**Record extracts**

+ + + +

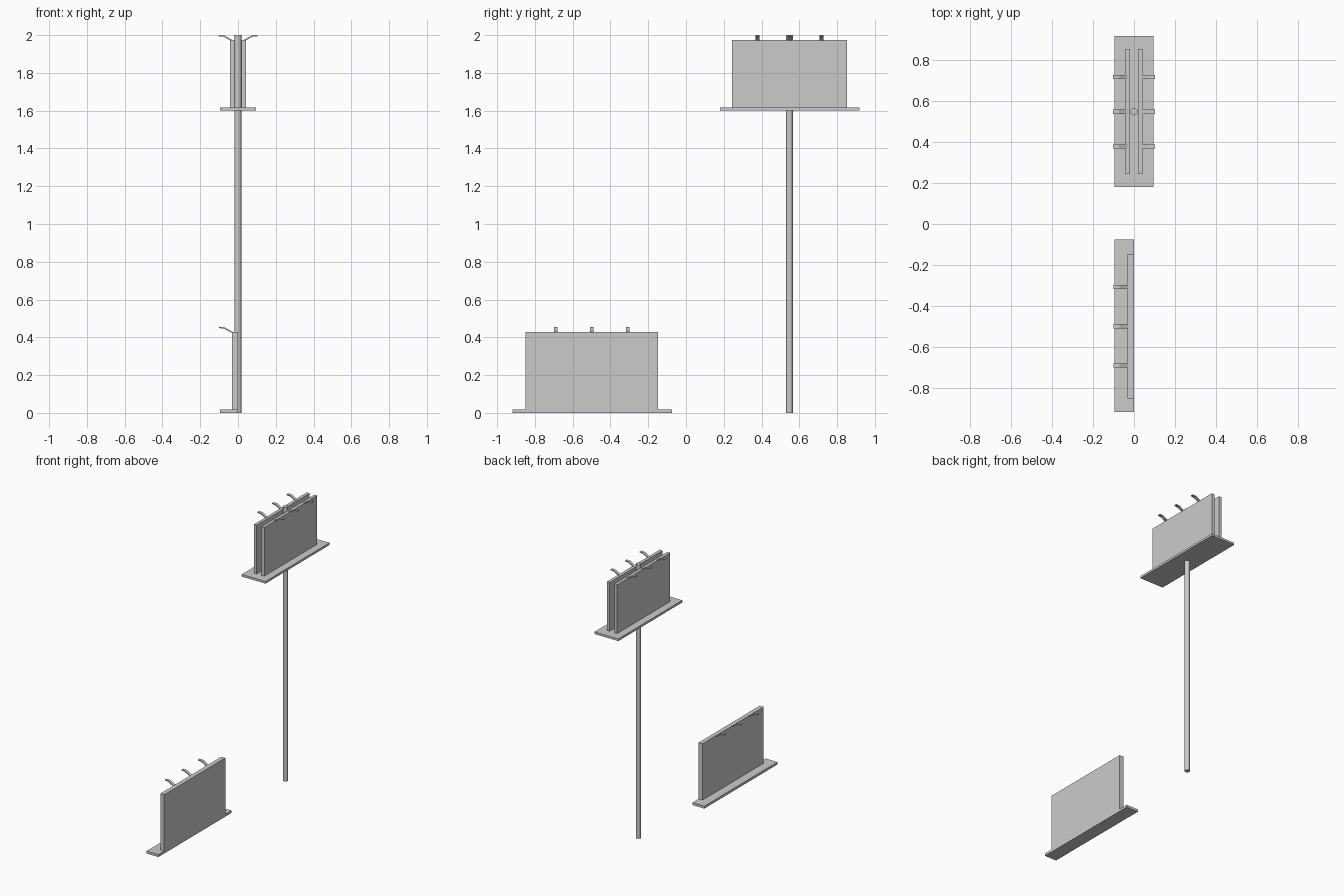
import bpy, bmesh
from mathutils import Matrix, Vector

if "Cube" in bpy.data.objects:
    bpy.data.objects.remove(bpy.data.objects["Cube"])


def finish(name, bm):
    bmesh.ops.recalc_face_normals(bm, faces=bm.faces)
    me = bpy.data.meshes.new(name)
    bm.to_mesh(me)
    bm.free()
    ob = bpy.data.objects.new(name, me)
    bpy.context.collection.objects.link(ob)
    return ob


def box(name, lo, hi):
    lo, hi = Vector(lo), Vector(hi)
    bm = bmesh.new()
    m = Matrix.Translation((lo + hi) / 2) @ Matrix.Diagonal((*(hi - lo), 1))
    bmesh.ops.create_cube(bm, size=1, matrix=m)
    return finish(name, bm)


def lamp(name, x, y, z, side):
    # Bent lamp arm: side profile (outward, up) extruded along y
    prof = [(-0.004, -0.003), (0.016, 0.006), (0.04, 0.02), (0.066, 0.023),
            (0.066, 0.029), (0.036, 0.027), (0.012, 0.013), (-0.004, 0.004)]
    bm = bmesh.new()
    face = bm.faces.new([bm.verts.new((x + side * u, y - 0.01, z + v)) for u, v in prof])
    ext = bmesh.ops.extrude_face_region(bm, geom=[face])["geom"]
    bmesh.ops.translate(bm, vec=(0, 0.02, 0),
                        verts=[g for g in ext if isinstance(g, bmesh.types.BMVert)])
    return finish(name, bm)


# Tall billboard: pole and walkway
bm = bmesh.new()
bmesh.ops.create_cone(bm, cap_ends=True, segments=12, radius1=0.018, radius2=0.018,
                      depth=2, matrix=Matrix.Translation((0, 0.548, 1)))
pole = finish("pole", bm)
for p in pole.data.polygons:
    p.use_smooth = len(p.vertices) == 4
pole.data.set_sharp_from_angle(angle=0.7)
box("upper_walkway", (-0.096, 0.18, 1.602), (0.096, 0.918, 1.618))

# Two back-to-back panels, each with three lamps
for side, label in ((-1, "left"), (1, "right")):
    a, b = sorted((side * 0.019, side * 0.042))
    box(f"upper_panel_{label}", (a, 0.243, 1.618), (b, 0.853, 1.974))
    for i in (-1, 0, 1):
        lamp(f"upper_lamp_{label}_{i + 2}", side * 0.036, 0.548 + i * 0.169, 1.971, side)

# Ground-level billboard with a single panel
box("lower_walkway", (-0.096, -0.918, 0), (0, -0.075, 0.018))
box("lower_panel", (-0.032, -0.851, 0.018), (0, -0.147, 0.429))
for i in (-1, 0, 1):
    lamp(f"lower_lamp_{i + 2}", -0.034, -0.499 + i * 0.191, 0.426, -1)
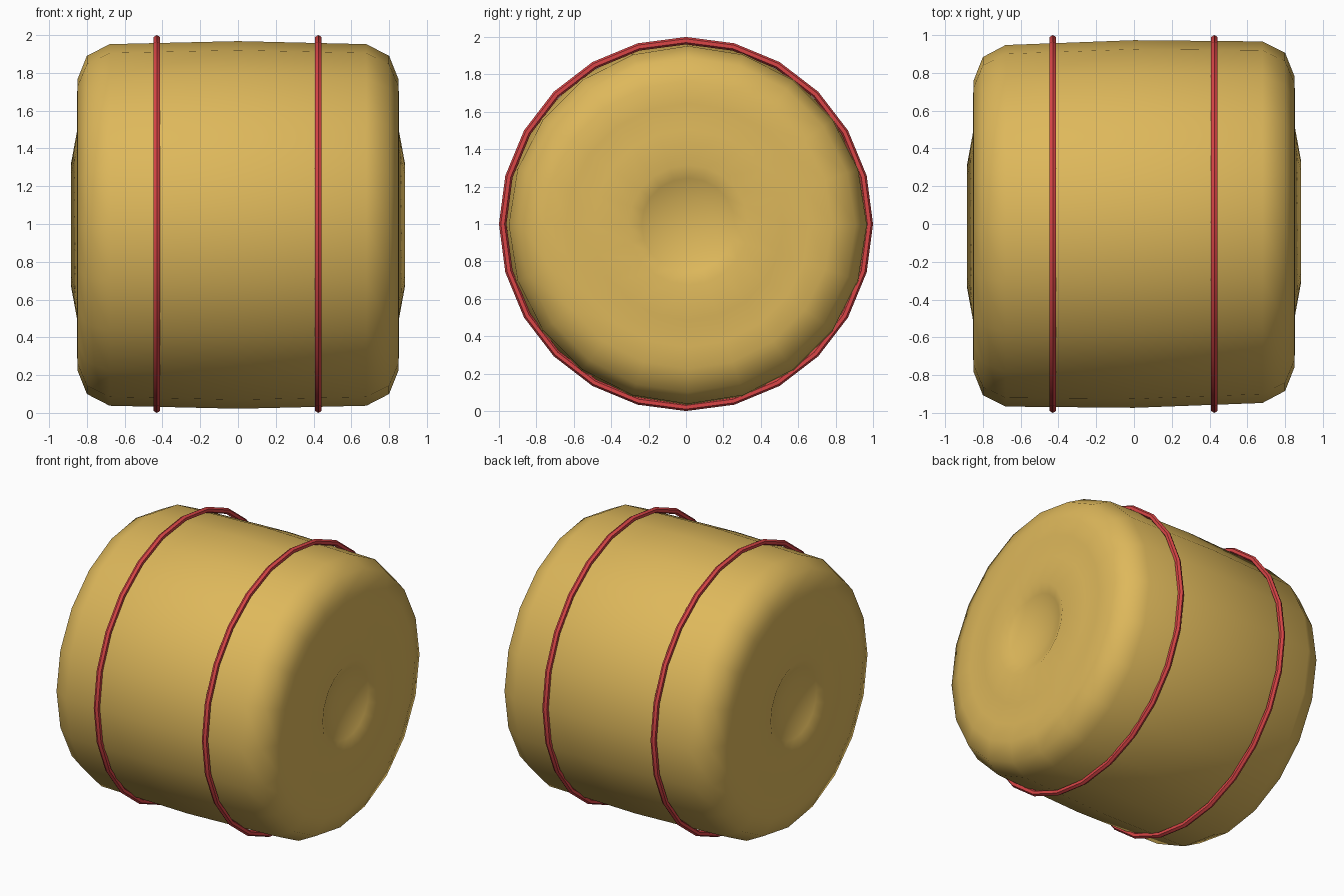
import bpy, bmesh, math

if "Cube" in bpy.data.objects:
    bpy.data.objects.remove(bpy.data.objects["Cube"])

def material(name, rgb):
    m = bpy.data.materials.new(name)
    m.diffuse_color = (*rgb, 1)
    m.use_nodes = True
    m.node_tree.nodes["Principled BSDF"].inputs["Base Color"].default_value = m.diffuse_color
    return m

straw = material("straw gold", (0.73, 0.48, 0.105))
red = material("twine red", (0.70, 0.06, 0.062))

def finish(name, bm, mat, angle):
    bmesh.ops.recalc_face_normals(bm, faces=bm.faces)
    me = bpy.data.meshes.new(name)
    bm.to_mesh(me)
    bm.free()
    ob = bpy.data.objects.new(name, me)
    bpy.context.collection.objects.link(ob)
    me.materials.append(mat)
    bpy.ops.object.select_all(action='DESELECT')
    ob.select_set(True)
    bpy.context.view_layer.objects.active = ob
    bpy.ops.object.shade_smooth_by_angle(angle=math.radians(angle))
    return ob

# round bale lying along x: half profile (x, radius), mirrored to the other end
half = [(0.80, 0.0), (0.82, 0.15), (0.85, 0.25), (0.885, 0.32), (0.85, 0.51),
        (0.852, 0.65), (0.85, 0.77), (0.80, 0.895), (0.68, 0.957)]
profile = half + [(0.0, 0.973)] + [(-x, r) for x, r in reversed(half)]
N = 20
bm = bmesh.new()
rings = []
for x, r in profile:
    if r == 0:
        rings.append([bm.verts.new((x, 0, 0.995))] * N)
    else:
        shift = 0.014 * x  # the bale is very slightly skewed
        rings.append([bm.verts.new((x, shift + r * math.sin(2 * math.pi * i / N),
                                    0.995 + r * math.cos(2 * math.pi * i / N)))
                      for i in range(N)])
for a, b in zip(rings, rings[1:]):
    for i in range(N):
        j = (i + 1) % N
        quad = list(dict.fromkeys([a[i], a[j], b[j], b[i]]))
        bm.faces.new(quad)
finish("bale", bm, straw, 80)

# two twine hoops
def hoop(name, x, major=0.98, minor=0.02, n=24, m=6):
    bm = bmesh.new()
    loops = []
    for i in range(n):
        a = 2 * math.pi * i / n
        loop = []
        for k in range(m):
            t = 2 * math.pi * k / m
            r = major + minor * math.cos(t)
            loop.append(bm.verts.new((x + minor * math.sin(t),
                                      r * math.sin(a), 1.0 + r * math.cos(a))))
        loops.append(loop)
    for i in range(n):
        a, b = loops[i], loops[(i + 1) % n]
        for k in range(m):
            q = (k + 1) % m
            bm.faces.new((a[k], a[q], b[q], b[k]))
    finish(name, bm, red, 30)

hoop("twine_left", -0.43)
hoop("twine_right", 0.425)
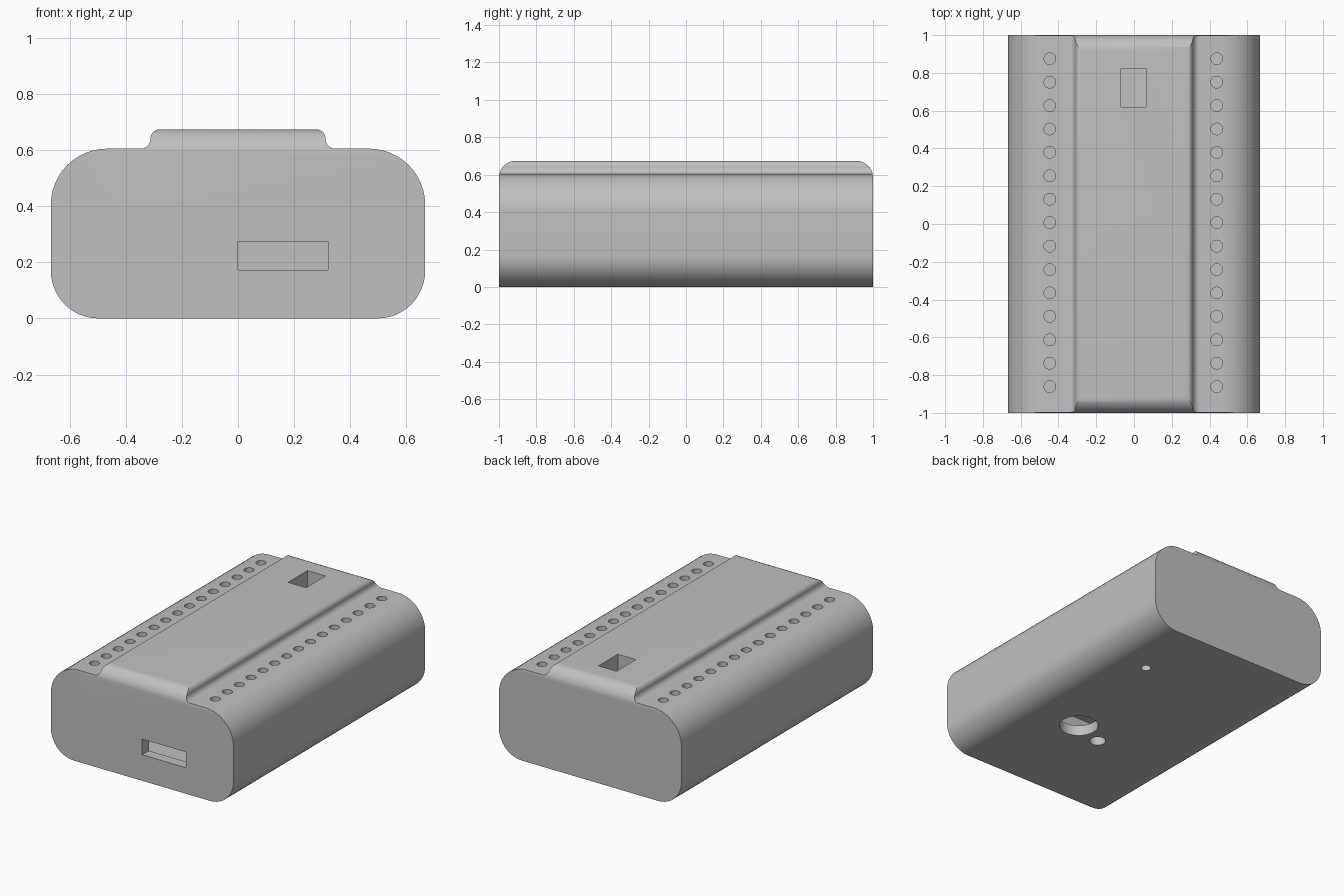
import bpy, bmesh, math
from mathutils import Vector, Matrix

cube = bpy.data.objects.get("Cube")
if cube:
    bpy.data.objects.remove(cube)

grey = bpy.data.materials.new("light_grey")
grey.use_nodes = True
COLOR = (0.53, 0.53, 0.53, 1)
grey.diffuse_color = COLOR
grey.node_tree.nodes["Principled BSDF"].inputs["Base Color"].default_value = COLOR


def rounded(corners, steps=12):
    """Polygon from (u, v, radius) corners, each replaced by an arc."""
    out = []
    for i, (u, v, r) in enumerate(corners):
        p = Vector((u, v))
        a = (Vector(corners[i - 1][:2]) - p).normalized()
        b = (Vector(corners[(i + 1) % len(corners)][:2]) - p).normalized()
        if r == 0:
            out.append(p)
            continue
        half = a.angle(b) / 2
        centre = p + (a + b).normalized() * r / math.sin(half)
        start = p + a * r / math.tan(half) - centre
        end = p + b * r / math.tan(half) - centre
        sweep = start.angle_signed(end)
        for k in range(steps + 1):
            out.append(centre + Matrix.Rotation(-sweep * k / steps, 2) @ start)
    return out


def mirrored(half):
    return half + [(-u, v, r) for u, v, r in reversed(half)]


def prism(name, outline, axis, low, high):
    """Extrude an outline along the x, y or z axis."""
    place = {"x": lambda u, v, d: (d, u, v),
             "y": lambda u, v, d: (u, d, v),
             "z": lambda u, v, d: (u, v, d)}[axis]
    bm = bmesh.new()
    face = bm.faces.new([bm.verts.new(place(u, v, low)) for u, v in outline])
    ext = bmesh.ops.extrude_face_region(bm, geom=[face])
    move = Vector(place(0, 0, high - low))
    bmesh.ops.translate(bm, vec=move, verts=[g for g in ext["geom"] if isinstance(g, bmesh.types.BMVert)])
    bmesh.ops.recalc_face_normals(bm, faces=bm.faces)
    mesh = bpy.data.meshes.new(name)
    bm.to_mesh(mesh)
    bm.free()
    mesh.materials.append(grey)
    obj = bpy.data.objects.new(name, mesh)
    bpy.context.collection.objects.link(obj)
    return obj


def box(name, x0, x1, y0, y1, z0, z1):
    return prism(name, [(x0, y0), (x1, y0), (x1, y1), (x0, y1)], "z", z0, z1)


def hole(name, x, y, radius, z0, z1, sides=32):
    ring = [(x + radius * math.cos(math.tau * k / sides),
             y + radius * math.sin(math.tau * k / sides)) for k in range(sides)]
    return prism(name, ring, "z", z0, z1)


def carve(target, tool, operation="DIFFERENCE"):
    mod = target.modifiers.new(tool.name, "BOOLEAN")
    mod.operation, mod.solver, mod.object = operation, "EXACT", tool
    bpy.context.view_layer.objects.active = target
    bpy.ops.object.modifier_apply(modifier=mod.name)
    bpy.data.objects.remove(tool)


# Case: rounded cross-section with a raised ridge on top
section = mirrored([(0.667, 0, 0.17), (0.667, 0.605, 0.2),
                    (0.312, 0.605, 0.035), (0.312, 0.674, 0.034)])
case = prism("case", rounded(section), "y", -1, 1)

# Rounded ends of the ridge
ends = mirrored([(1, -0.1, 0), (1, 0.674, 0.09)])
carve(case, prism("ridge_ends", rounded(ends), "x", -1, 1), "INTERSECT")

# Hollow inside
inside = mirrored([(0.6, 0.07, 0.1), (0.6, 0.54, 0.14)])
carve(case, prism("inside", rounded(inside), "y", -0.93, 0.93))

# Port in the front and window in the ridge
carve(case, box("port", 0, 0.32, -1.1, -0.9, 0.172, 0.275))
carve(case, box("window", -0.068, 0.064, 0.62, 0.822, 0.5, 0.8))

# Holes in the bottom
for x, y, radius in [(0.21, -0.28, 0.12), (0, -0.35, 0.05), (0.35, 0.53, 0.031)]:
    carve(case, hole("bottom_hole", x, y, radius, -0.1, 0.1))

# Two rows of pin holes along the top
for x in (-0.446, 0.438):
    for i in range(15):
        carve(case, hole("pin_hole", x, 0.875 - 0.124 * i, 0.031, 0.45, 0.7, 24))

# Smooth shading with sharp edges
bpy.ops.object.select_all(action="DESELECT")
case.select_set(True)
bpy.context.view_layer.objects.active = case
bpy.ops.object.shade_smooth_by_angle(angle=math.radians(30))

+ + + +

**Problem requirements**
Please copy every line in the entries where "corners" appears.

**Completed task**
def rounded(corners, steps=12):
    """Polygon from (u, v, radius) corners, each replaced by an arc."""
    for i, (u, v, r) in enumerate(corners):
        a = (Vector(corners[i - 1][:2]) - p).normalized()
        b = (Vector(corners[(i + 1) % len(corners)][:2]) - p).normalized()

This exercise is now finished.